__DESCRIPTION OF THE TASK__: An exact copy of every entry is the answer here, with no pictures.

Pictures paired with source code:

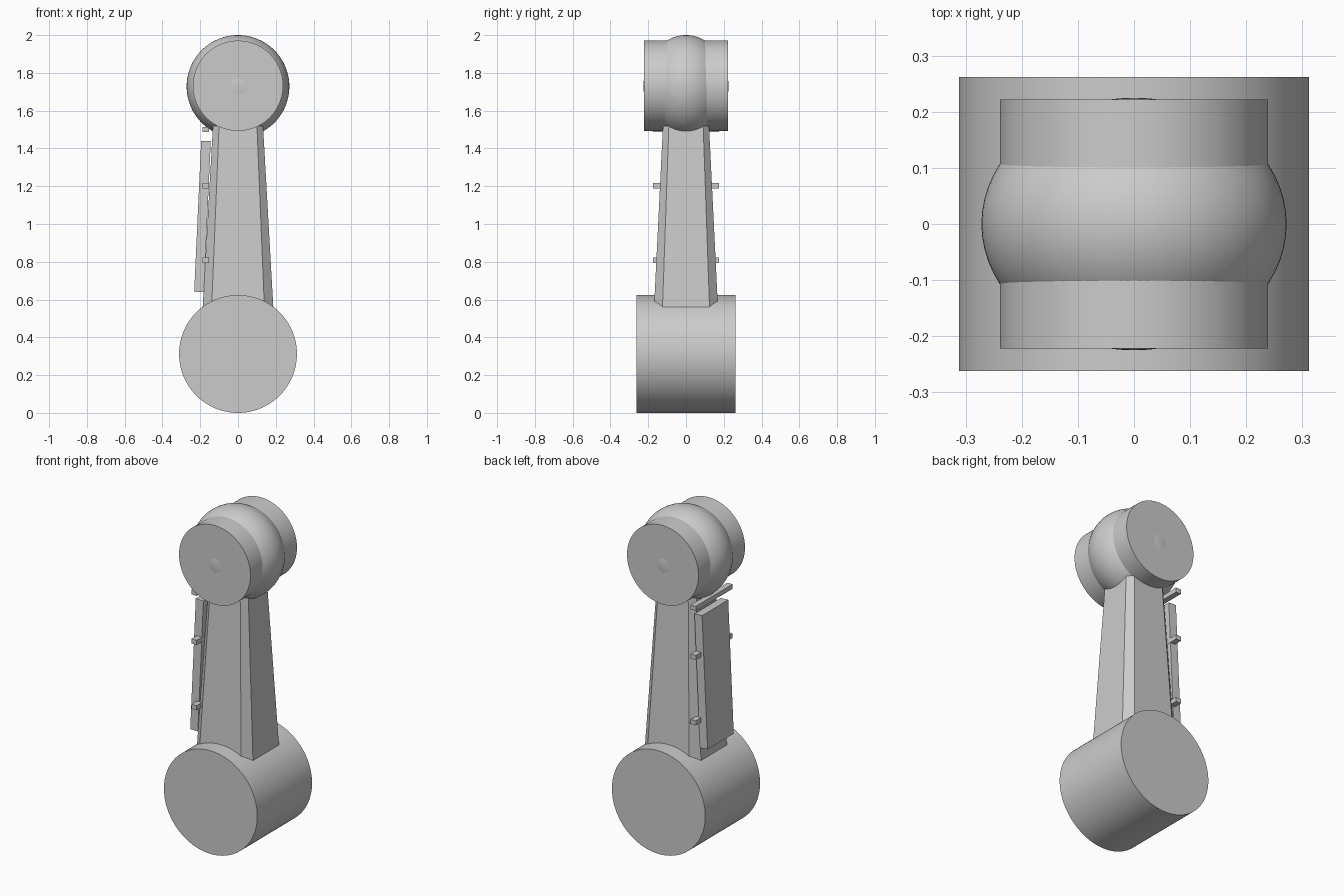
import bpy
import bmesh
from math import radians, atan2
from mathutils import Matrix

cube = bpy.data.objects.get("Cube")
if cube:
    bpy.data.objects.remove(cube, do_unlink=True)

GREY = (0.6, 0.6, 0.6, 1.0)
grey = bpy.data.materials.new("plain grey")
grey.use_nodes = True
grey.diffuse_color = GREY
grey.node_tree.nodes["Principled BSDF"].inputs["Base Color"].default_value = GREY


def add_part(name, bm, smooth=False):
    """Turn a bmesh into a named grey object."""
    bmesh.ops.recalc_face_normals(bm, faces=bm.faces)
    mesh = bpy.data.meshes.new(name)
    bm.to_mesh(mesh)
    bm.free()
    mesh.materials.append(grey)
    obj = bpy.data.objects.new(name, mesh)
    bpy.context.collection.objects.link(obj)
    if smooth:
        bpy.ops.object.select_all(action="DESELECT")
        obj.select_set(True)
        bpy.context.view_layer.objects.active = obj
        bpy.ops.object.shade_smooth_by_angle(angle=radians(35))
    return obj


def drum(name, radius, half_depth, z):
    """Cylinder lying along y."""
    bm = bmesh.new()
    bmesh.ops.create_cone(bm, cap_ends=True, segments=96, radius1=radius,
                          radius2=radius, depth=2 * half_depth)
    bmesh.ops.transform(bm, verts=bm.verts, matrix=Matrix.Translation((0, 0, z))
                        @ Matrix.Rotation(radians(90), 4, "X"))
    return add_part(name, bm, smooth=True)


def box(name, size, centre, tilt=0.0):
    """Box turned about the y axis."""
    bm = bmesh.new()
    bmesh.ops.create_cube(bm, size=1)
    bmesh.ops.transform(bm, verts=bm.verts, matrix=Matrix.Translation(centre)
                        @ Matrix.Rotation(tilt, 4, "Y")
                        @ Matrix.Diagonal((*size, 1)))
    return add_part(name, bm)


def octagon(bm, x, y, flat_x, flat_y, z):
    """Ring of a rectangle with cut corners."""
    quarter = [(x, flat_y), (flat_x, y)]
    ring = quarter + [(-a, b) for a, b in reversed(quarter)]
    ring += [(-a, -b) for a, b in ring]
    return [bm.verts.new((a, b, z)) for a, b in ring]


# Joint drums at both ends
drum("lower_joint", 0.312, 0.262, 0.312)
drum("upper_joint", 0.239, 0.222, 1.732)

# Rounded swelling around the upper joint
bm = bmesh.new()
bmesh.ops.create_uvsphere(bm, u_segments=64, v_segments=40, radius=1)
bmesh.ops.transform(bm, verts=bm.verts, matrix=Matrix.Translation((0, 0, 1.728))
                    @ Matrix.Diagonal((0.272, 0.225, 0.272, 1)))
add_part("upper_joint_bulge", bm, smooth=True)

# Tapered arm with chamfered corners
bm = bmesh.new()
low = octagon(bm, 0.196, 0.177, 0.146, 0.13, 0.4)
high = octagon(bm, 0.128, 0.118, 0.097, 0.088, 1.6)
bm.faces.new(low)
bm.faces.new(high)
for i in range(len(low)):
    j = (i + 1) % len(low)
    bm.faces.new((low[i], low[j], high[j], high[i]))
add_part("arm", bm)

# Leaning plate on the right side of the arm
lean = atan2(0.037, 0.8)
box("side_plate", (0.051, 0.25, 0.8), (-0.188, 0, 1.04), lean)

# Square rods passing across the arm
for level, z in (("lower", 0.808), ("middle", 1.203), ("upper", 1.5)):
    box(level + "_rod", (0.034, 0.35, 0.028), (-0.171, 0, z))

__RESULT__:
import bpy
import bmesh
from math import radians, atan2
from mathutils import Matrix

cube = bpy.data.objects.get("Cube")
if cube:
    bpy.data.objects.remove(cube, do_unlink=True)

GREY = (0.6, 0.6, 0.6, 1.0)
grey = bpy.data.materials.new("plain grey")
grey.use_nodes = True
grey.diffuse_color = GREY
grey.node_tree.nodes["Principled BSDF"].inputs["Base Color"].default_value = GREY


def add_part(name, bm, smooth=False):
    """Turn a bmesh into a named grey object."""
    bmesh.ops.recalc_face_normals(bm, faces=bm.faces)
    mesh = bpy.data.meshes.new(name)
    bm.to_mesh(mesh)
    bm.free()
    mesh.materials.append(grey)
    obj = bpy.data.objects.new(name, mesh)
    bpy.context.collection.objects.link(obj)
    if smooth:
        bpy.ops.object.select_all(action="DESELECT")
        obj.select_set(True)
        bpy.context.view_layer.objects.active = obj
        bpy.ops.object.shade_smooth_by_angle(angle=radians(35))
    return obj


def drum(name, radius, half_depth, z):
    """Cylinder lying along y."""
    bm = bmesh.new()
    bmesh.ops.create_cone(bm, cap_ends=True, segments=96, radius1=radius,
                          radius2=radius, depth=2 * half_depth)
    bmesh.ops.transform(bm, verts=bm.verts, matrix=Matrix.Translation((0, 0, z))
                        @ Matrix.Rotation(radians(90), 4, "X"))
    return add_part(name, bm, smooth=True)


def box(name, size, centre, tilt=0.0):
    """Box turned about the y axis."""
    bm = bmesh.new()
    bmesh.ops.create_cube(bm, size=1)
    bmesh.ops.transform(bm, verts=bm.verts, matrix=Matrix.Translation(centre)
                        @ Matrix.Rotation(tilt, 4, "Y")
                        @ Matrix.Diagonal((*size, 1)))
    return add_part(name, bm)


def octagon(bm, x, y, flat_x, flat_y, z):
    """Ring of a rectangle with cut corners."""
    quarter = [(x, flat_y), (flat_x, y)]
    ring = quarter + [(-a, b) for a, b in reversed(quarter)]
    ring += [(-a, -b) for a, b in ring]
    return [bm.verts.new((a, b, z)) for a, b in ring]


# Joint drums at both ends
drum("lower_joint", 0.312, 0.262, 0.312)
drum("upper_joint", 0.239, 0.222, 1.732)

# Rounded swelling around the upper joint
bm = bmesh.new()
bmesh.ops.create_uvsphere(bm, u_segments=64, v_segments=40, radius=1)
bmesh.ops.transform(bm, verts=bm.verts, matrix=Matrix.Translation((0, 0, 1.728))
                    @ Matrix.Diagonal((0.272, 0.225, 0.272, 1)))
add_part("upper_joint_bulge", bm, smooth=True)

# Tapered arm with chamfered corners
bm = bmesh.new()
low = octagon(bm, 0.196, 0.177, 0.146, 0.13, 0.4)
high = octagon(bm, 0.128, 0.118, 0.097, 0.088, 1.6)
bm.faces.new(low)
bm.faces.new(high)
for i in range(len(low)):
    j = (i + 1) % len(low)
    bm.faces.new((low[i], low[j], high[j], high[i]))
add_part("arm", bm)

# Leaning plate on the right side of the arm
lean = atan2(0.037, 0.8)
box("side_plate", (0.051, 0.25, 0.8), (-0.188, 0, 1.04), lean)

# Square rods passing across the arm
for level, z in (("lower", 0.808), ("middle", 1.203), ("upper", 1.5)):
    box(level + "_rod", (0.034, 0.35, 0.028), (-0.171, 0, z))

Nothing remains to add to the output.